Your answer should be the exact lines of the data below from the one containing "function loft(name, rows, mat)" through the one containing "const g = new THREE.BufferGeometry();"; please include nothing else.

Exercise inputs below:

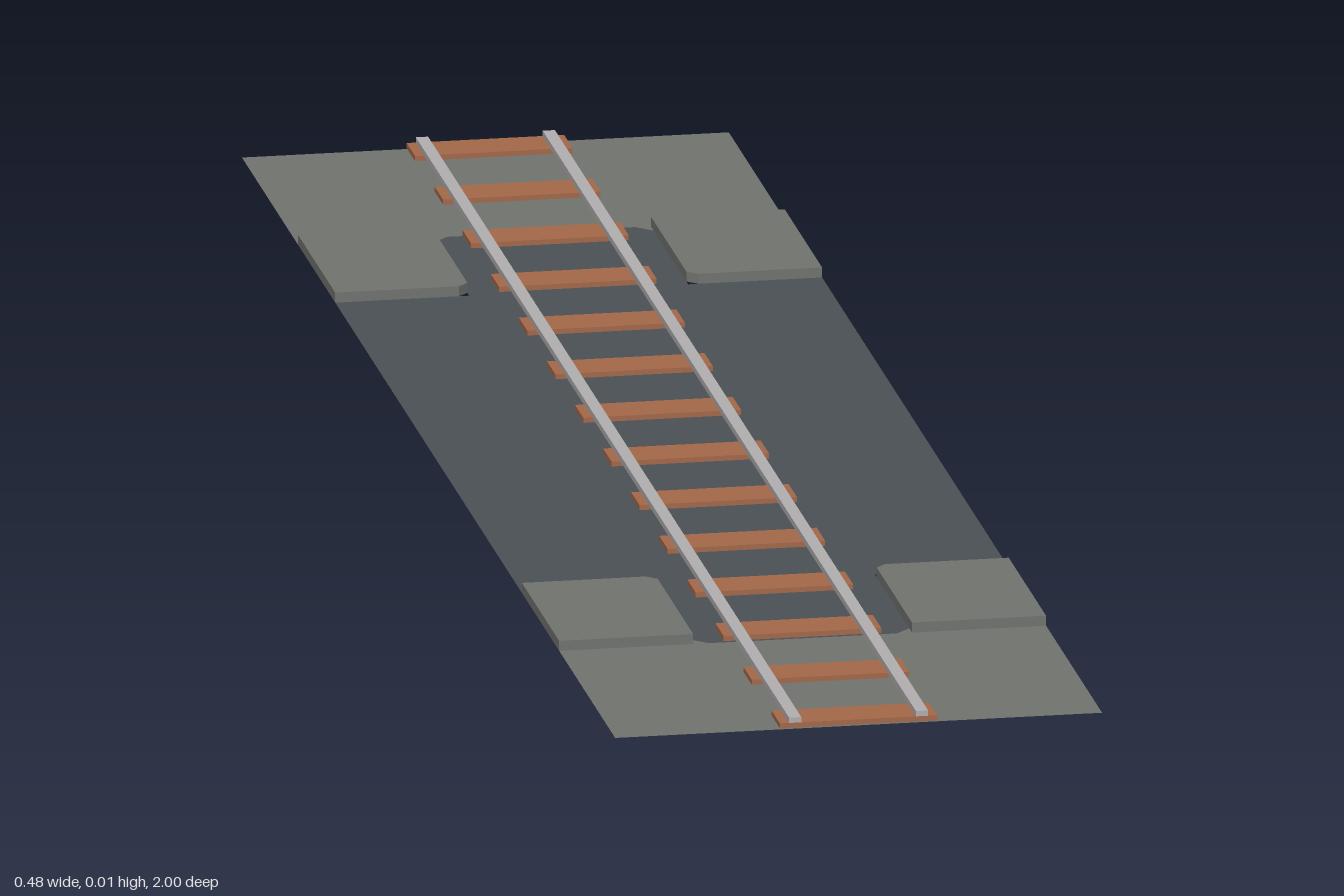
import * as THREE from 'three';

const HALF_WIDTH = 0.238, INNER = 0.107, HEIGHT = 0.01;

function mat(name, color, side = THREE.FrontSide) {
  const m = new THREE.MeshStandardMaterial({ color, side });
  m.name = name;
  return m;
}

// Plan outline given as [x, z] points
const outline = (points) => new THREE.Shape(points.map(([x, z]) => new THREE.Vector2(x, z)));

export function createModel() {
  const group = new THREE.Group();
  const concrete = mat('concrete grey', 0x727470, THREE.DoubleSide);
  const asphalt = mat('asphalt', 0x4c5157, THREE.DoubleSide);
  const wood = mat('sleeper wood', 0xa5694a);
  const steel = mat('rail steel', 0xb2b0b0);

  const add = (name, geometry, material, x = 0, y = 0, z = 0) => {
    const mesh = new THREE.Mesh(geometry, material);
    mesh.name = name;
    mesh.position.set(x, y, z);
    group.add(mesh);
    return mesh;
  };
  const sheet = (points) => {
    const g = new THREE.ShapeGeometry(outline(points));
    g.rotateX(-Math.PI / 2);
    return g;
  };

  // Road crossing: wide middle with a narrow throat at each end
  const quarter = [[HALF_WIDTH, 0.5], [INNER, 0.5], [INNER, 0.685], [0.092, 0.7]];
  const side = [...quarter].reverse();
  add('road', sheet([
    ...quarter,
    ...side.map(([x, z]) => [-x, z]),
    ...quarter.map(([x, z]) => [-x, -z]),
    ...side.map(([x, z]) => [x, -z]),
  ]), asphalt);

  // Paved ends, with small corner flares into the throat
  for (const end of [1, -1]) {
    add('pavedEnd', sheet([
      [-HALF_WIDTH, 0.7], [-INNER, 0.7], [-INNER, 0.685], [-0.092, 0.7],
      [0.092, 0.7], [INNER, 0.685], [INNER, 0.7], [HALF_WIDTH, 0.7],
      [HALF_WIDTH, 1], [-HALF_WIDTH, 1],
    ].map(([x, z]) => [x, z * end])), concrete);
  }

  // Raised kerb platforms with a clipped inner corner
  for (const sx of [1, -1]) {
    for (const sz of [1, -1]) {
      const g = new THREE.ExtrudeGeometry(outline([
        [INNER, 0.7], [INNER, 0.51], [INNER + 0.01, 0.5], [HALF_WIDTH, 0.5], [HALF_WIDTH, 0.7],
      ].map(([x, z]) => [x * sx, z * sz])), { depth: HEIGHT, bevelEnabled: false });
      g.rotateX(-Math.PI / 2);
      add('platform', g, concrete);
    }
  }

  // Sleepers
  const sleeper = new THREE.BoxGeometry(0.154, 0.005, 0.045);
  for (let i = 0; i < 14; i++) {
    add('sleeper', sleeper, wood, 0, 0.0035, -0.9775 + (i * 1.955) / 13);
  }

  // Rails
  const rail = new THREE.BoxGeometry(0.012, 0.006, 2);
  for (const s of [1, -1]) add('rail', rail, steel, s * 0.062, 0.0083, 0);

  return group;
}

End of Exercise inputs.
Exercise inputs below:

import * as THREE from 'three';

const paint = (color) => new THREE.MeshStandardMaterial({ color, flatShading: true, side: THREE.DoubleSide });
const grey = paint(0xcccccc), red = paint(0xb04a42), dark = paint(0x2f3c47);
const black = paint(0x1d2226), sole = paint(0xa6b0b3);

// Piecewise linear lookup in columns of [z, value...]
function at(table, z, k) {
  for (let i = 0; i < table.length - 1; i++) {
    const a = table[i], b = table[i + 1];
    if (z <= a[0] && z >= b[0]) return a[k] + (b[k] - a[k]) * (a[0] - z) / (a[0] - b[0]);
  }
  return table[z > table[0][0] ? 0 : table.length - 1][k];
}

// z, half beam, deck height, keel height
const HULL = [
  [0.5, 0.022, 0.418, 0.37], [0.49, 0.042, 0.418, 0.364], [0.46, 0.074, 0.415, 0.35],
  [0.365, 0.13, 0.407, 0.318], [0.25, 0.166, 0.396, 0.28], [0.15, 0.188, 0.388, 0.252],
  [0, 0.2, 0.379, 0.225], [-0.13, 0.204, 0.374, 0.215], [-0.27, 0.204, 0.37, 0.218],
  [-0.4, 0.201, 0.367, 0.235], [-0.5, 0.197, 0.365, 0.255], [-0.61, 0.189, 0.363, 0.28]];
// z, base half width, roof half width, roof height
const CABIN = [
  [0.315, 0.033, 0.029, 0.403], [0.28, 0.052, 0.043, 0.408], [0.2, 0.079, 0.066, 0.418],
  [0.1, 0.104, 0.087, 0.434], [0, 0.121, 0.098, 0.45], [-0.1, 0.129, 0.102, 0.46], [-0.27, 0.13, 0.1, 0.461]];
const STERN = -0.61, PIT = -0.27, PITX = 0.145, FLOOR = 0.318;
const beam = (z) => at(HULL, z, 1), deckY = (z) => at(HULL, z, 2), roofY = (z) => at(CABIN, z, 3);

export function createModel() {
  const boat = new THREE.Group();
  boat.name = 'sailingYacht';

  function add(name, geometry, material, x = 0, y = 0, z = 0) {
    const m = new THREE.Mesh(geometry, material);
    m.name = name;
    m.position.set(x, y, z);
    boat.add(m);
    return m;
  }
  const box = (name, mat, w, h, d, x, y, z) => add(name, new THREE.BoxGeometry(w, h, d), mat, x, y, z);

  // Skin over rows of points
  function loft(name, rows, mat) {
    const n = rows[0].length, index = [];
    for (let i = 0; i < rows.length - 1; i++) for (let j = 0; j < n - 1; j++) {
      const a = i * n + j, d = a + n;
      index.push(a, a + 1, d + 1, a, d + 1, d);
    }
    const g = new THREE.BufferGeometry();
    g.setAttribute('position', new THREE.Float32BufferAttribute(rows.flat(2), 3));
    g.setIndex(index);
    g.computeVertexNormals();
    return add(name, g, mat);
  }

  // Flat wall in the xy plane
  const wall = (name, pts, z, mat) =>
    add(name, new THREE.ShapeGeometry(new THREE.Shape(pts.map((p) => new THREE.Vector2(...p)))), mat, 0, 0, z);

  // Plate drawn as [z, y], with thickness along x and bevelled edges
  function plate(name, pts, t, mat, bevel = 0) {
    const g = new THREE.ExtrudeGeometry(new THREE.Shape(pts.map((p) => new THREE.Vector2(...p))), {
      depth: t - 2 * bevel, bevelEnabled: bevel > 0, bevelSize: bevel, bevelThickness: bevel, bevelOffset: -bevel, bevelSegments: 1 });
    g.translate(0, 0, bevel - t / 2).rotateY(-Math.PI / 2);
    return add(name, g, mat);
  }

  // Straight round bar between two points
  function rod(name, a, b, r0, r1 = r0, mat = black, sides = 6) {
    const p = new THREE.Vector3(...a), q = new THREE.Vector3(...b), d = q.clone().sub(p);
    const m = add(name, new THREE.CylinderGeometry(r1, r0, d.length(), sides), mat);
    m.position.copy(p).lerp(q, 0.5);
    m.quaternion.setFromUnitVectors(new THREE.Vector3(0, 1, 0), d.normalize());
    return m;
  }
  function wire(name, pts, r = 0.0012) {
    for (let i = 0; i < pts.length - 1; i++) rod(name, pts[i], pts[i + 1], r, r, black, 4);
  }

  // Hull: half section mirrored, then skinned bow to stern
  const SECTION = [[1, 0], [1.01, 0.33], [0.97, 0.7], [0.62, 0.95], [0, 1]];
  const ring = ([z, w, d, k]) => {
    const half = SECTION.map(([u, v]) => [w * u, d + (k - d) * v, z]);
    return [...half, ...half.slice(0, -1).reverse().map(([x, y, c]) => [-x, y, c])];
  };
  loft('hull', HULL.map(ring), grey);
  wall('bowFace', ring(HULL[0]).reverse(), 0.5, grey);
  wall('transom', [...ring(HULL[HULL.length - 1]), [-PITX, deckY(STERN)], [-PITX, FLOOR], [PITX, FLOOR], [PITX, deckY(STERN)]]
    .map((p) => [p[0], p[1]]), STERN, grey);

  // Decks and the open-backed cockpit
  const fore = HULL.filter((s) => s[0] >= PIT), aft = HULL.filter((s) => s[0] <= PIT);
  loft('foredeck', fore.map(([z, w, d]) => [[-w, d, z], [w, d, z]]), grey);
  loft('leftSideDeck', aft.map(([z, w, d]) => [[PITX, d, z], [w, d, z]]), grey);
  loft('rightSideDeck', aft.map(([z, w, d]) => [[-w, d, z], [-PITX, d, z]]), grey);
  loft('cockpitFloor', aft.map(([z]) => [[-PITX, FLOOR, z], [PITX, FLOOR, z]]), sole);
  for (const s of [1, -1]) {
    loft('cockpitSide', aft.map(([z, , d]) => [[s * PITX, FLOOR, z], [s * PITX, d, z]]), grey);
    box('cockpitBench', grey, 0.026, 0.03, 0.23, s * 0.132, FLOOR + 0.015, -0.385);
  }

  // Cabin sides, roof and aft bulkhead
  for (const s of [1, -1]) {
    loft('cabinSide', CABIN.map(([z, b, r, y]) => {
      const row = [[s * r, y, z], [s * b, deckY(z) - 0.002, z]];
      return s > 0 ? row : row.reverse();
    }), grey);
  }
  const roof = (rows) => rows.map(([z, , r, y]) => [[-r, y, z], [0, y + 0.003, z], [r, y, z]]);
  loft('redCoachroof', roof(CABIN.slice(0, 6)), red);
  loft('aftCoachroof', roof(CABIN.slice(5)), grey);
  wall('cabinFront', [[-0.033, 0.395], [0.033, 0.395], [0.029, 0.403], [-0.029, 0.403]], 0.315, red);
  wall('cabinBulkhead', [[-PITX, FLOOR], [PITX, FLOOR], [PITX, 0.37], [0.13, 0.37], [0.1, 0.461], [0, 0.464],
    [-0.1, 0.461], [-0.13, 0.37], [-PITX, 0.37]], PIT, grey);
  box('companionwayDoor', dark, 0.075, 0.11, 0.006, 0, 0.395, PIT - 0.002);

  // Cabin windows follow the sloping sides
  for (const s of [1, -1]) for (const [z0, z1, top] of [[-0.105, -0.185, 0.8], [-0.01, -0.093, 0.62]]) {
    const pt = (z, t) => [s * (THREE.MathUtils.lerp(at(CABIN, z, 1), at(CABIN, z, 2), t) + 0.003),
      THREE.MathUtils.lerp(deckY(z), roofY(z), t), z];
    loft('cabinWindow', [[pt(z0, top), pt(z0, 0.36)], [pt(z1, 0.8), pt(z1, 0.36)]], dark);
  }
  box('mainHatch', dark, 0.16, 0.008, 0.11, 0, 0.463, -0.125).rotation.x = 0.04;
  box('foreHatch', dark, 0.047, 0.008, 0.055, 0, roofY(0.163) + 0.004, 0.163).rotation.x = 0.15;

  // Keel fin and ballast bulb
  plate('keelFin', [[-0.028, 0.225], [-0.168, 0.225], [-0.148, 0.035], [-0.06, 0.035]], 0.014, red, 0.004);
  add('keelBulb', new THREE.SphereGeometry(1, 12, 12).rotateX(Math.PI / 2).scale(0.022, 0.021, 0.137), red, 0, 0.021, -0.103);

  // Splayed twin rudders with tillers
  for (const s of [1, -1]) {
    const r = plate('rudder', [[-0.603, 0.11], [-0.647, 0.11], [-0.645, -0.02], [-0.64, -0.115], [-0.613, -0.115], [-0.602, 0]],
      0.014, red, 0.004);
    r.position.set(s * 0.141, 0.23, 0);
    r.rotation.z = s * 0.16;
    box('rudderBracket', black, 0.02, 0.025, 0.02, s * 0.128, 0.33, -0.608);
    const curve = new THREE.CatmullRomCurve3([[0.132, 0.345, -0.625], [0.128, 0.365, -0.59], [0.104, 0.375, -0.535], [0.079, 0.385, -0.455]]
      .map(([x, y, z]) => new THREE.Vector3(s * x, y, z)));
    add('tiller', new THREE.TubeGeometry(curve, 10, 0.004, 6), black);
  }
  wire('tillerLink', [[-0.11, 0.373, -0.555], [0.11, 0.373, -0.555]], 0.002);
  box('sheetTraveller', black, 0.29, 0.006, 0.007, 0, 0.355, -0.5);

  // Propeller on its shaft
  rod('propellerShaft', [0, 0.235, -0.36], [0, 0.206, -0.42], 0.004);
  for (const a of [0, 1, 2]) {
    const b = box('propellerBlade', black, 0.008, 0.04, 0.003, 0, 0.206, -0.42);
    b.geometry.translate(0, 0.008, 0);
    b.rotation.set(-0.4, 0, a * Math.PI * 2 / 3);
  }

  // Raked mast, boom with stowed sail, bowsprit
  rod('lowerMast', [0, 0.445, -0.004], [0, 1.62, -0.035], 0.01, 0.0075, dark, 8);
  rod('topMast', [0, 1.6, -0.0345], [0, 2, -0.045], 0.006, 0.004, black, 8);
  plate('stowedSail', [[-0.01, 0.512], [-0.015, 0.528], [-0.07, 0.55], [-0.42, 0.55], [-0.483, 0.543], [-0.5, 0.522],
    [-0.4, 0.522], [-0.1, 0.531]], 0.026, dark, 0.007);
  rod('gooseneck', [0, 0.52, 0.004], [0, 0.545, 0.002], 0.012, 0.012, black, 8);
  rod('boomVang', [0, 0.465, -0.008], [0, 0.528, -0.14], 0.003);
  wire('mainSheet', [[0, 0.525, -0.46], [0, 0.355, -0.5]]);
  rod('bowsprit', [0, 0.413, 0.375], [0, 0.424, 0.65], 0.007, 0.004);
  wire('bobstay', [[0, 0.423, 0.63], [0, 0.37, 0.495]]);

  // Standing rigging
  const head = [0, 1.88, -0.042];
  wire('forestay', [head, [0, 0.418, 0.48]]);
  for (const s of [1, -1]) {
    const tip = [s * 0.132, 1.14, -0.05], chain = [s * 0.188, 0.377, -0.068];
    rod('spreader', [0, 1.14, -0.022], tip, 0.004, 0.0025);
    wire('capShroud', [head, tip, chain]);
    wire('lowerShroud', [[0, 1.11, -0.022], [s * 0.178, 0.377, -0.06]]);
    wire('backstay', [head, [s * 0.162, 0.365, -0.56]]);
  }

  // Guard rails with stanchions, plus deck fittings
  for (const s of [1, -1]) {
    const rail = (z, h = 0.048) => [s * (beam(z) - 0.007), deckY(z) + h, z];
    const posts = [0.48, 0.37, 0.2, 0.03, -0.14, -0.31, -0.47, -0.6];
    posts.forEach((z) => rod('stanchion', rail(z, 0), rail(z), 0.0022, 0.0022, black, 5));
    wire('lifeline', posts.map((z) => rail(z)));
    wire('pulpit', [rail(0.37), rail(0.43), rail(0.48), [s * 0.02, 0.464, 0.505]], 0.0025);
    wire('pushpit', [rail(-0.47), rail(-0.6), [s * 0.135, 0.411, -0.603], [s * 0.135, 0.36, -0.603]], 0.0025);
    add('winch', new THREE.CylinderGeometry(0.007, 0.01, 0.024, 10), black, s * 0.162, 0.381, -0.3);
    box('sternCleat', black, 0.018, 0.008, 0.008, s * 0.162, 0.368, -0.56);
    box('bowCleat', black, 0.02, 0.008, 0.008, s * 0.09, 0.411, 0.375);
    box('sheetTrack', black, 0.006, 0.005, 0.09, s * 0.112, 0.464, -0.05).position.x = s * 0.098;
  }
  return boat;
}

End of Exercise inputs.

• Response for this exercise:
  function loft(name, rows, mat) {
    const n = rows[0].length, index = [];
    for (let i = 0; i < rows.length - 1; i++) for (let j = 0; j < n - 1; j++) {
      const a = i * n + j, d = a + n;
      index.push(a, a + 1, d + 1, a, d + 1, d);
    }
    const g = new THREE.BufferGeometry();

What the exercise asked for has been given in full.